An overgrown property can be both a nuisance and a danger to neighbour's and the community. Please note that all residents have a responsibility to keep their properties neat and tidy to improve the appearance of the community; and to remove places for vermin to breed and reduce health risks.
Barcaldine Regional Council defines "overgrown" as vegetation (grass) that affects the visual amenity of the allotment and is likely to attract reptiles or vermin or is deemed a fire hazard. In accordance with Local Law No. 3 (Community and Environmental Management) 2011, it is an offence for land to be kept in such a way that the vegetation has seriously affected the visual amenity of the allotment or is likely to attract or harbour vermin or reptiles. Failure to comply with Council's Local Laws may result in the issue of a fine or fines.
There are several problems caused by an overgrown land. Residential properties with overgrown land create a visual eyesore and may impede the public's access to footpaths and streets. If you have difficulty walking along footpaths or driving along streets as a result of hedges or trees growing out into your path or line of sight, you can report the problem to Council with address or the location of the property.
Overgrown land is associated with a number of problems within our community which, if left unnoticed, are potentially disastrous. Other problems associated with overgrown land are:
- The land can become a breeding ground or a resting place for vermin such as rats, mice and snakes, all of which can live and nest in tall grass. These can cause disease and become a problem for surrounding residents.
- Overgrown trees and shrubs may obstruct traffic control devices and pose a safety hazard to pedestrians and drivers.
- The land becomes a perfect breeding ground for mosquitoes, especially in the wet season. This can increase the risk of mosquito borne disease outbreaks
- In the dry season, the land becomes a fire hazard which may hamper fire fighters and can quickly spread to buildings and neighbouring properties.
My neighbours block is overgrown, what can I do?
If your neighbours block is overgrown, and you are unable to discuss this with your neighbour, a request can be logged with Council. To do this, please contact your local Council Administration Office (https://www.barcaldinerc.qld.gov.au/contact), ensuring you have full address details of the property. Please note that by logging this request, Council will not immediately enter the property and perform the works, as due process must be followed.
I have received a notification my property is overgrown, but cannot complete the works, can Council do it for me?

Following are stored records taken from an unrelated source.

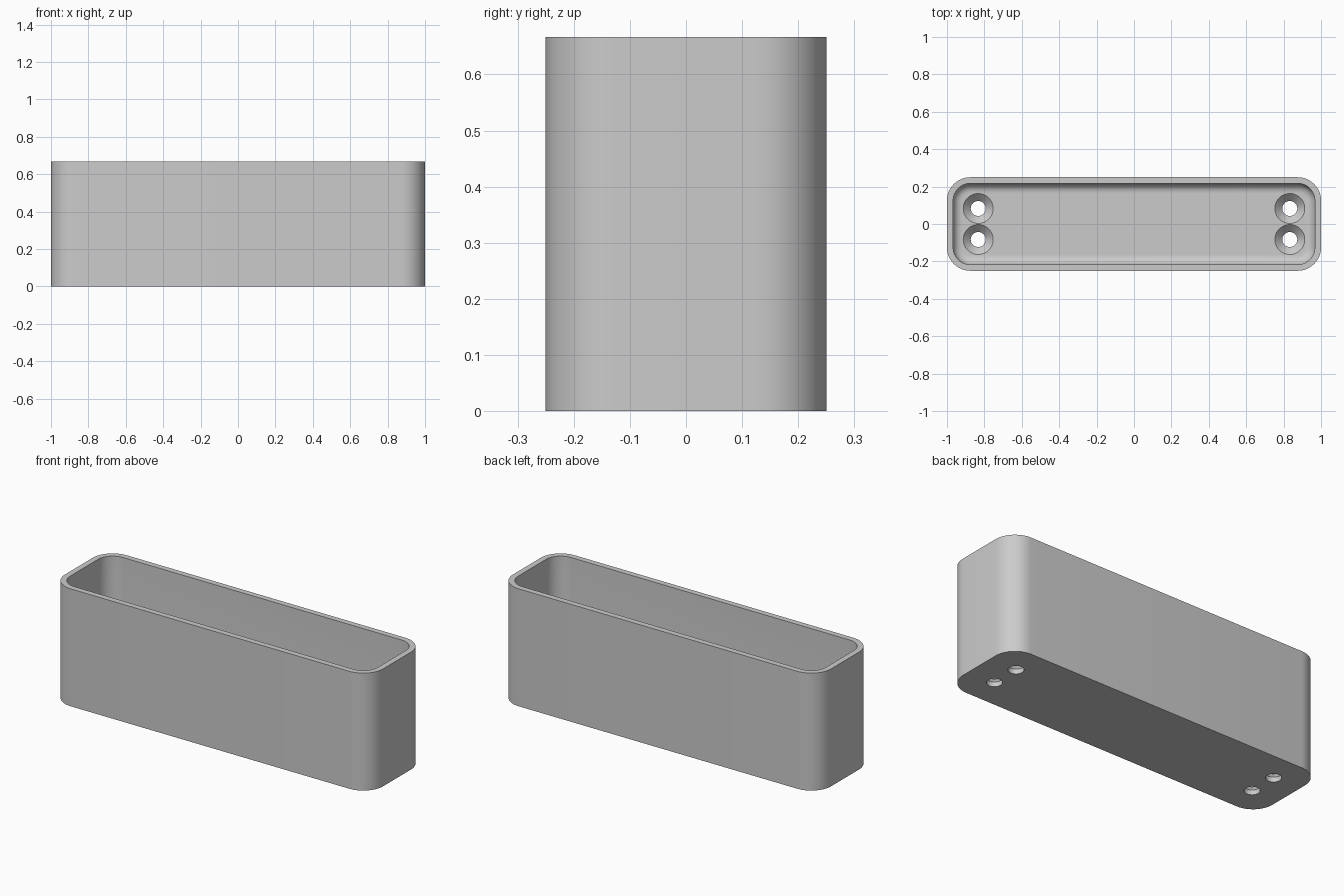
import bpy, bmesh
from math import sin, cos, pi

cube = bpy.data.objects.get("Cube")
if cube:
    bpy.data.objects.remove(cube, do_unlink=True)

HALF_X, HALF_Y, HEIGHT = 1.0, 0.25, 0.667
CORNER, WALL, FLOOR, FILLET = 0.125, 0.033, 0.067, 0.05

grey = bpy.data.materials.new("plain grey")
grey.use_nodes = True
grey.diffuse_color = (0.6, 0.6, 0.6, 1)
grey.node_tree.nodes["Principled BSDF"].inputs["Base Color"].default_value = grey.diffuse_color


def rounded_loop(inset, z, steps=12):
    """Rounded rectangle, inset from the outer outline."""
    r = CORNER - inset
    cx, cy = HALF_X - CORNER, HALF_Y - CORNER
    points = []
    for q, (sx, sy) in enumerate([(1, 1), (-1, 1), (-1, -1), (1, -1)]):
        for i in range(steps + 1):
            a = (q + i / steps) * pi / 2
            points.append((sx * cx + r * cos(a), sy * cy + r * sin(a), z))
    return points


def circle_loop(x, y, r, z, steps=48):
    return [(x + r * cos(2 * pi * i / steps), y + r * sin(2 * pi * i / steps), z)
            for i in range(steps)]


def loft(name, loops):
    """Closed solid through a list of loops, capped at both ends."""
    bm = bmesh.new()
    rings = [[bm.verts.new(p) for p in loop] for loop in loops]
    for a, b in zip(rings, rings[1:]):
        n = len(a)
        for i in range(n):
            j = (i + 1) % n
            bm.faces.new((a[i], a[j], b[j], b[i]))
    bm.faces.new(rings[0][::-1])
    bm.faces.new(rings[-1])
    bmesh.ops.recalc_face_normals(bm, faces=bm.faces)
    mesh = bpy.data.meshes.new(name)
    bm.to_mesh(mesh)
    bm.free()
    mesh.materials.append(grey)
    obj = bpy.data.objects.new(name, mesh)
    bpy.context.collection.objects.link(obj)
    return obj


# Open tray: outer wall, rim, inner wall, then the rounded edge of the floor
loops = [rounded_loop(0, 0), rounded_loop(0, HEIGHT), rounded_loop(WALL, HEIGHT)]
for i in range(9):
    a = i / 8 * pi / 2
    loops.append(rounded_loop(WALL + FILLET * (1 - cos(a)), FLOOR + FILLET * (1 - sin(a))))
tray = loft("tray", loops)

# Four countersunk screw holes
bpy.context.view_layer.objects.active = tray
for x in (-0.833, 0.833):
    for y in (-0.083, 0.083):
        profile = [(0.04, -0.05), (0.04, 0.027), (0.08, FLOOR), (0.08, FLOOR + 0.03)]
        cutter = loft("hole_cutter", [circle_loop(x, y, r, z) for r, z in profile])
        cutter.hide_render = True
        cut = tray.modifiers.new("screw_hole", "BOOLEAN")
        cut.operation, cut.solver, cut.object = "DIFFERENCE", "EXACT", cutter
        bpy.ops.object.modifier_apply(modifier=cut.name)
        bpy.data.objects.remove(cutter, do_unlink=True)

# Smooth curves with crisp rims
bpy.ops.object.select_all(action="DESELECT")
tray.select_set(True)
bpy.ops.object.shade_smooth_by_angle(angle=pi / 6)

On most occasions, Council is unable to mow residents’ properties (vacant land only) for them. As such, if you are unable to maintain your property yourself, it is recommended that you engage the services of a mowing or gardening contractor on a regular basis to maintain the standard. Should you have extreme difficulties with this, please contact your local Council Administration Office (https://www.barcaldinerc.qld.gov.au/contact) and request a private works.
How Council deals with overgrown premises
Using Local Law No 3 (Community and Environmental Management) 2011, Council regulates a range of potential nuisances relating to overgrown allotment. The following steps will be taken to bring to property to a compliant state:
Step 1 - Inspection conducted and a courtesy letter issued to the occupier
Step 2 - If no action is taken after a 21-day period, the occupier is issued a formal notice.
Step 3 - If no action is taken after a 21-day period, the occupier is issued with an Entry Notice. Council or its contractors will enter the property on a given date (if no action taken after another 21-day period); clear the property of rubbish and for grass and vegetation to be trimmed. The cost of such work will be the responsibility of the occupier. Fines may be imposed, or Legal Action taken.
Achieving the right result can often take time; on average the time taken to bring a property to a compliant state with the cooperation of the occupier is around 65 days.
Unsightly properties can occur when objects or materials that are brought onto or allowed to accumulate on any vacant land, residential or commercial property, seriously affect the aesthetic of the property. Materials generally classified as unsightly include discarded or disused machinery, second-hand materials and similar objects, as well as derelict vehicles, old whitegoods, building materials and household waste.
Responsibilities of residents
Keeping your yard free from overgrown vegetation and objects makes our residential streets more visually appealing for everyone - here are a few tips on good ways to keep order in your home:
- Store goods out of sight in your garage and shed.
- Ensure you put your rubbish out for collection each week.
- Store objects and materials out of view and neatly stacked off the ground to ensure they do not harbour vermin.
- Dispose of old vehicles and machinery – some metal recyclers may collect and remove them free of charge.
- Cut or slash your grass regularly (whether dead or alive) and dispose of it responsibly
- Organise for someone to come and maintain your yard if you are going away for a period of time.